I always say that breakfast sets the 'nutrition stage' for your entire day, so try adding lentils to your morning muffins or oatmeal to help to set you up for nutritional success. Including protein in your breakfast can help to control your appetite throughout the morning and has even shown to prevent unhealthy snacking later in the day.
Lentil eaters generally weigh less! Data from the 1999–2002 National Health and Nutrition Examination Survey (NHANES) indicated that people who regularly ate pulses (such as lentils) weighed less and had a significantly lower risk of unhealthy waist size and obesity. For kids, including lentils in meals or snacks can help them to focus and concentrate in school, because they provide a slow and steady release of energy.
Not only do lentils keep us healthy in the short-term, but also in the long-term. Lentils contain many nutrients that protect against chronic diseases. Research shows that having a diet rich in legumes (which are high in soluble fibre) can lower both total and LDL cholesterol levels, decreasing cardiovascular disease risk. The high potassium content of lentils can help to regulate blood pressure levels, which also protects against heart disease and stroke.

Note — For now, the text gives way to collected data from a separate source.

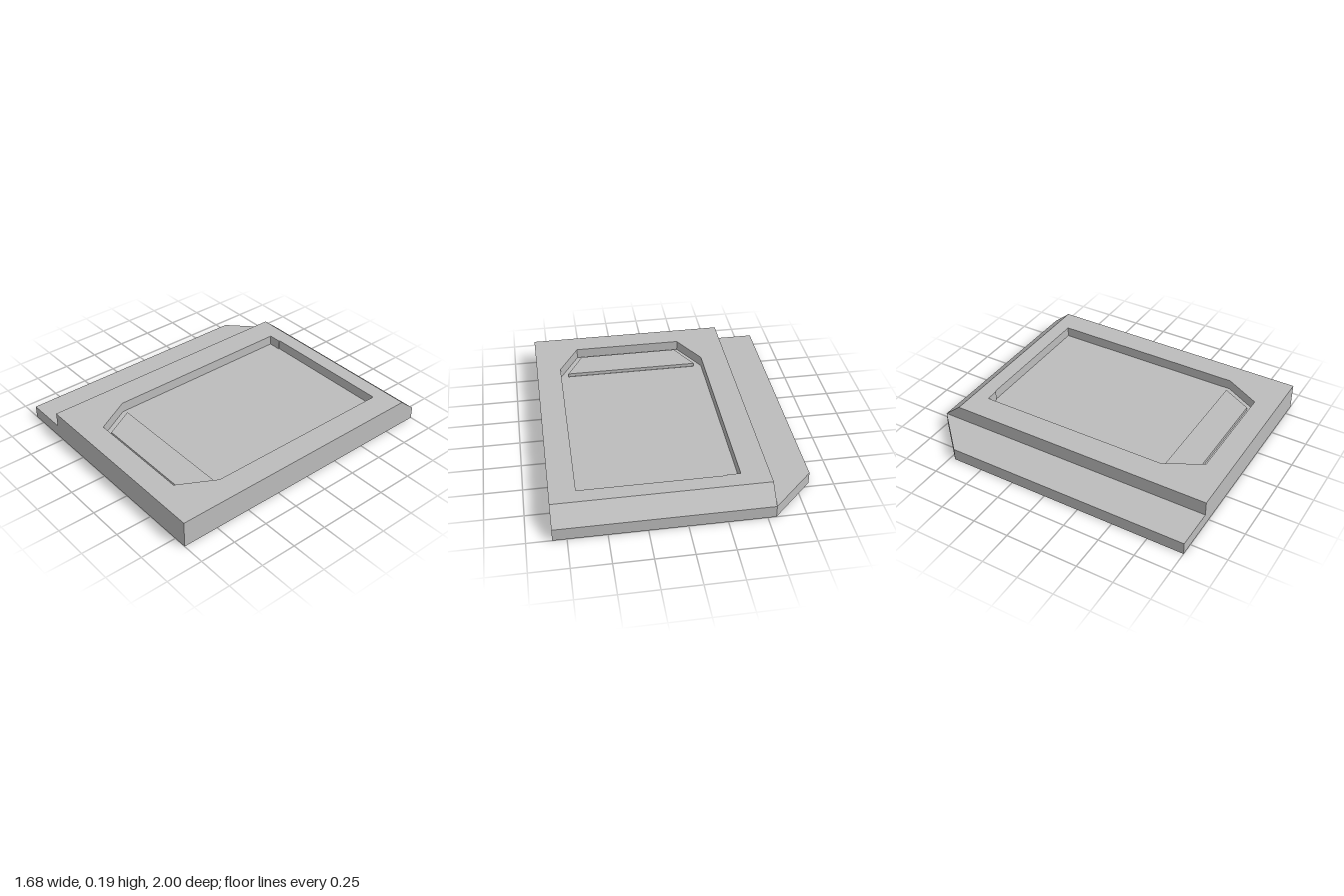
import * as THREE from 'three';

const TOP = 0.185, LIP = 0.085, FLOOR = 0.115, TAB = 0.14;

// Outlines as [x, z], counter-clockwise seen from above
const pocket = [[-0.37, 0.59], [-0.23, 0.84], [0.53, 0.84], [0.67, 0.59],
  [0.67, -0.775], [-0.28, -0.775], [-0.28, -0.768], [-0.37, -0.768]];
const tab = [[-0.315, 0.59], [-0.2, 0.8], [0.5, 0.8], [0.615, 0.59]];
const deck = [[-0.555, 1], [0.84, 1], [0.84, -0.88], [-0.555, -0.88]];
const lip = [[-0.84, 1], [-0.555, 1], [-0.555, -1], [-0.84, -0.715]];

const toPoints = (outline) => outline.map(([x, z]) => new THREE.Vector2(x, -z));

// Horizontal sheet at height y, optionally with a hole
function sheet(outline, y, hole) {
  const shape = new THREE.Shape(toPoints(outline));
  if (hole) shape.holes.push(new THREE.Path(toPoints(hole)));
  return new THREE.ShapeGeometry(shape).rotateX(-Math.PI / 2).translate(0, y, 0);
}

// Flat-faced strip between a lower and an upper row of [x, y, z] points
function strip(lower, upper) {
  const pos = [];
  for (let i = 0; i < lower.length - 1; i++) {
    pos.push(...lower[i], ...lower[i + 1], ...upper[i + 1]);
    pos.push(...lower[i], ...upper[i + 1], ...upper[i]);
  }
  const g = new THREE.BufferGeometry();
  g.setAttribute('position', new THREE.Float32BufferAttribute(pos, 3));
  g.computeVertexNormals();
  return g;
}

// Upright wall along a path; the top may be one height or one per point
function wall(path, bottom, top) {
  return strip(path.map(([x, z]) => [x, bottom, z]),
    path.map(([x, z], i) => [x, Array.isArray(top) ? top[i] : top, z]));
}

const closed = (outline) => [...outline, outline[0]];

export function createModel() {
  const group = new THREE.Group();
  group.name = 'recessedPanel';
  const grey = new THREE.MeshStandardMaterial({ color: 0xbcbcbc, side: THREE.DoubleSide });
  grey.name = 'grey';
  const add = (name, geometry) => {
    const mesh = new THREE.Mesh(geometry, grey);
    mesh.name = name;
    group.add(mesh);
  };

  // Raised deck with its sloped back edge; the shell is open underneath
  add('deck', sheet(deck, TOP, pocket));
  add('backSlope', strip([[0.84, LIP, -1], [-0.555, LIP, -1]], [[0.84, TOP, -0.88], [-0.555, TOP, -0.88]]));
  add('frontWall', wall([[-0.555, 1], [0.84, 1]], 0, TOP));
  add('leftWall', wall([[0.84, 1], [0.84, -0.88], [0.84, -1]], 0, [TOP, TOP, LIP]));
  add('backWall', wall([[0.84, -1], [-0.555, -1]], 0, LIP));
  add('stepWall', wall([[-0.555, -1], [-0.555, -0.88], [-0.555, 1]], LIP, [LIP, TOP, TOP]));

  // Low side lip with a cut corner
  add('lip', sheet(lip, LIP));
  add('lipWall', wall([[-0.555, -1], [-0.84, -0.715], [-0.84, 1], [-0.555, 1]], 0, LIP));

  // Sunken pocket and the raised tab inside it
  add('pocketWall', wall(closed(pocket).reverse(), FLOOR, TOP));
  add('pocketFloor', sheet(pocket, FLOOR, tab.map(([x, z]) => [x, z === 0.59 ? 0.589 : z])));
  add('tabWall', wall(closed(tab), FLOOR, TAB));
  add('tabTop', sheet(tab, TAB));
  return group;
}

Lentils are great for those living with diabetes and the special diet they must follow because of the low glycemic index value. Lentils keep blood sugar levels stable and improve glucose and insulin responses for hours after a meal (and even into the next meal!).
Maintaining a healthy weight (something that eating lentils regularly can help with), also protects against chronic diseases such as Heart Disease and Diabetes.
Most people think "soup" when they think of lentils, but there are endless ways to incorporate them into your menu besides just lentil soup.
Make them the focus of your main dish, such as in these yummy lentil "meat" balls, Chef Michael Smith's Lentil Burgers, or this delicious Lentil Lasagna. Have them as a snack when you make these Crunchy Roasted Lentils or even add texture, moisture, and nutrition to your desserts like these chocolate chip lentil cookies and chocolate lentil brownies.
With ingredients already in my kitchen I created these super tasty and nutrient-packed lentil granola bars. Because I like to make the most of my time in the kitchen, I made a big batch (they freeze really well!).
Sweet And Salty Chocolate Chip Lentil Granola Bars
1 cup red lentils
2 cups water
3 1/4 cups rolled oats
3/4 cup flour (I used whole grain)
1/4 cup ground flax
1/4 cup unsweetened shredded coconut
3/4 cup raw almonds, coarsely chopped
2/3 cup natural peanut butter
1/2 cup honey
1/4 cup maple syrup
2 tsp vanilla
1 tsp cinnamon
3/4 tsp coarse seasalt
1 cup semi-sweet chocolate chips
Combine water and lentils in a saucepan and bring to a boil. Reduce to a simmer (uncovered) for 20-25 minutes. Drain excess liquid and allow to cool.
Preheat oven to 350F
Combine oats, flour, flax, coconut, almonds, cinnamon and salt in a large mixing bowl and whisk together until well blended.
In a separate large bowl, combine lentils, peanut butter, honey, maple syrup, and vanilla. Blend with a hand blender or manually with a whisk.
Combine wet and dry ingredients and mix until just blended. Add chocolate chips and mix well.
Transfer the mixture into a greased 9" X 13" baking pan and bake for 25 minutes or until golden brown on top
Allow to cool, cut into bars and serve as a snack on their own, or pair with fruit for healthy on-the-go breakfast.
Makes 30 bars
Inspired by: Two Saucy Sister's Grab And Go Chocolate Chip Lentil Granola Bars